Nowadays it's becoming a freakish anomaly when a restaurant doesn't serve brunch. The latest acquisition for #TeamBrunch is Ada Street, my favorite in the very niche category of clandestine restaurants in industrial corridors. This is one place I'm accustomed to solely in the dark of night, so it's a bit of an adjustment to eat here in the light of day. Aside from being a lot more docile and leisurely than the twilight hours, Ada Street's brunch tends towards larger plates and more familiar flavors, albeit ones jazzed up with chef Zoe Schor's intrinsic verve for modernity. It's just the contemporary boost brunch needs.

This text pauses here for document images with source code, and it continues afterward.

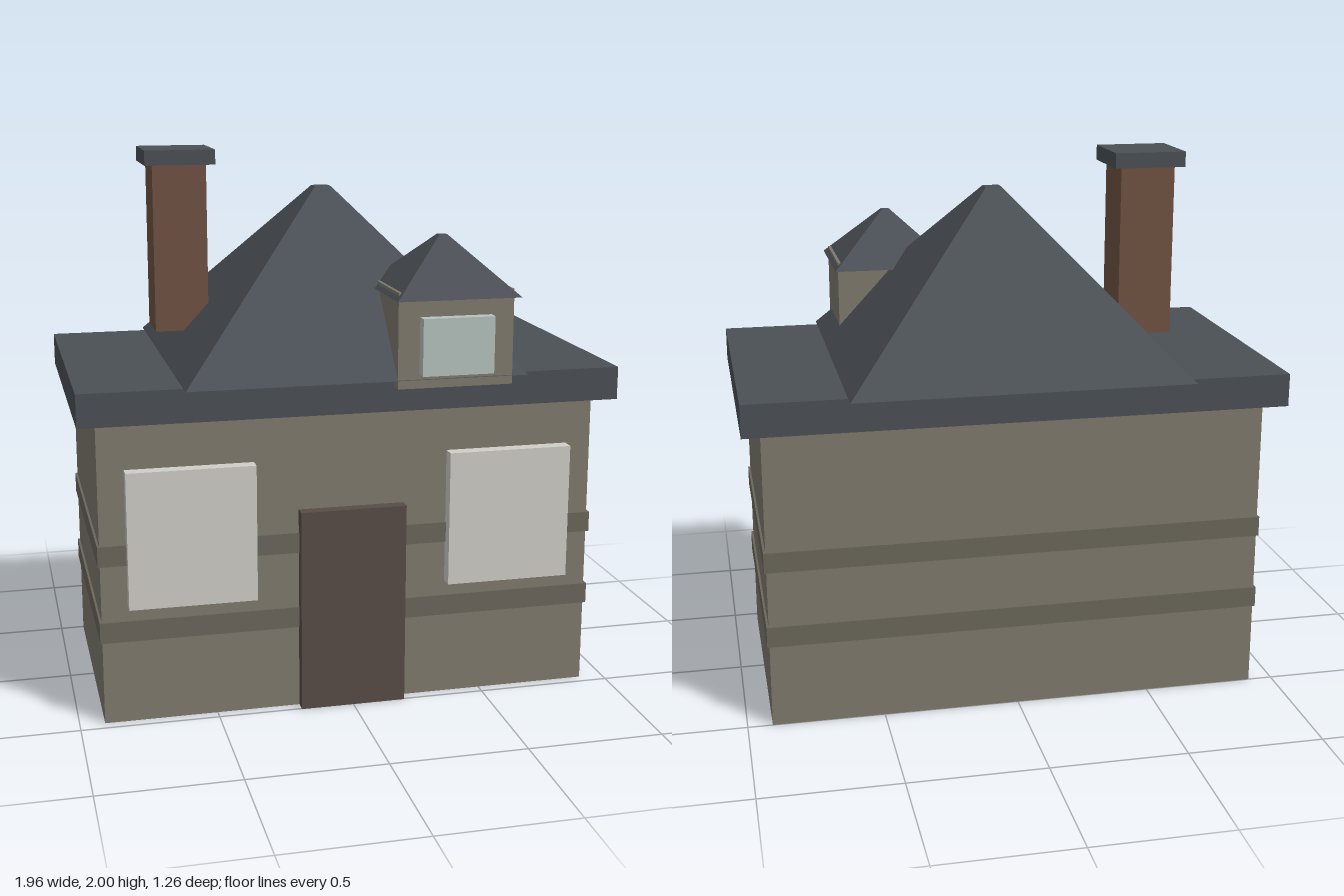
import * as THREE from 'three';

const paint = (color) => new THREE.MeshStandardMaterial({ color, flatShading: true });

export function createModel() {
  const house = new THREE.Group();
  house.name = 'house';
  const wall = paint(0x7f7a6d), trim = paint(0x6b675b), slate = paint(0x4b5056);
  const brick = paint(0x705242), wood = paint(0x584d47), pane = paint(0xd0cdc7), glass = paint(0xb6c2bf);

  const add = (name, geometry, material, parent = house) => {
    const mesh = new THREE.Mesh(geometry, material);
    mesh.name = name;
    parent.add(mesh);
    return mesh;
  };

  // Box given by its extents along each axis
  const block = (name, material, [x0, x1], [y0, y1], [z0, z1], parent) =>
    add(name, new THREE.BoxGeometry(x1 - x0, y1 - y0, z1 - z0), material, parent)
      .position.set((x0 + x1) / 2, (y0 + y1) / 2, (z0 + z1) / 2);

  // Square hipped roof with a small flat top
  const hipRoof = (name, half, topHalf, [y0, y1], x, z, parent) => {
    const g = new THREE.CylinderGeometry(topHalf * Math.SQRT2, half * Math.SQRT2, y1 - y0, 4);
    g.rotateY(Math.PI / 4);
    add(name, g, slate, parent).position.set(x, (y0 + y1) / 2, z);
  };

  // Walls and the two raised bands around them
  block('walls', wall, [-0.91, 0.91], [0, 1.115], [-0.5, 0.46]);
  block('lowerBand', trim, [-0.918, 0.918], [0.308, 0.385], [-0.505, 0.47]);
  block('upperBand', trim, [-0.918, 0.918], [0.593, 0.668], [-0.505, 0.47]);

  // Door and front windows
  block('door', wood, [-0.195, 0.195], [0, 0.753], [0.44, 0.505]);
  for (const [side, x] of [['left', 0.586], ['right', -0.586]])
    block(side + 'Window', pane, [x - 0.23, x + 0.23], [0.44, 0.94], [0.44, 0.51]);

  // Eaves slab and main roof
  block('eavesSlab', slate, [-0.978, 0.978], [1.115, 1.235], [-0.575, 0.538]);
  hipRoof('mainRoof', 0.612, 0.03, [1.235, 1.86], 0, -0.022);

  // Dormer
  const dormer = new THREE.Group();
  dormer.name = 'dormer';
  house.add(dormer);
  block('dormerWalls', wall, [0.132, 0.552], [1.205, 1.545], [0.228, 0.588], dormer);
  block('dormerWindow', glass, [0.21, 0.47], [1.255, 1.458], [0.56, 0.63], dormer);
  hipRoof('dormerRoof', 0.225, 0.015, [1.52, 1.72], 0.342, 0.405, dormer);

  // Chimney
  const chimney = new THREE.Group();
  chimney.name = 'chimney';
  house.add(chimney);
  block('chimneyStack', brick, [-0.63, -0.43], [1.328, 1.945], [-0.24, -0.04], chimney);
  block('chimneyCap', slate, [-0.66, -0.4], [1.945, 2], [-0.27, -0.01], chimney);

  return house;
}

The preeminent example of Schor's dexterous whimsy is her corned beef hash Scotch egg ($9). Basically it's a Scotch egg breaded in corned beef and potato flakes and deep-fried in gluttonous dreams. It's pub grub meets breakfast diner, and it encapsulates everything Ada Street's brunch menu is all about, updating classic flavors without bastardizing them. That's a tough thing to execute well. Although sheathed in a thick blanket of corned beef and potatoes, the Scotch egg is lighter than typical variations, with the fluffy potatoes serving to mellow it out a bit. They're fried perfectly, leaving a whisper-thin layer of crunch on the patina that gives way to creamy, beefy innards, and a tender egg nucleus with a lush gelatinous yolk. Quite possibly this is the best breakfast food known to man.
Another great example of Schor's classic-meets-contemporary brunch stylings is the BL(fg)T ($10), an a.m. riff on a good ol' fashioned BLT, pimped out with a handful of novel additions. All the requisites are in place on a sturdy, flour-y potato bun, with crispy strips of bacon, romaine lettuce, and in lieu of standard tomatoes, fried green ones, giving the sandwich a charming Southern twang. Compounded with the crispy bacon and lettuce, this is probably the crispiest thing since Shake N Bake. There's also a smear of Ninja Turtle-green avocado crema and a fried egg, both of which weirdly get lost amidst the savorous flurry. It's a mess to eat, and exceedingly decadent, but an inventive riff on the breakfast sandwich formula.
For "dessert," it doesn't get any richer than the pretzel bread pudding ($9). Those averse to sweet or salty flavors at all should sign a waver, because this thing is a flavor grenade. Served in mini skillets, the bread pudding is dense, gooey, and over-the-top in all the wrong ways that feel so right. It tastes like someone chopped up a bunch of Auntie Anne's most buttery, salty pretzels and baked them together in a treacly custard. The whole thing is crowned with a whopping dome of maple whipped cream and sprinkled with an ample dosage of crackly bacon morsels, just to remind you this is brunch. This is not for the faint of heart.
Be it corned beef hash, an egg sandwich, or the classic combo of bacon and maple, Ada Street's new brunch menu is brimming with novel iterations of morning staples. It's rare to stumble upon a brunch menu as invigorating as this one, elevating classic ideas without completely abandoning their original integrity.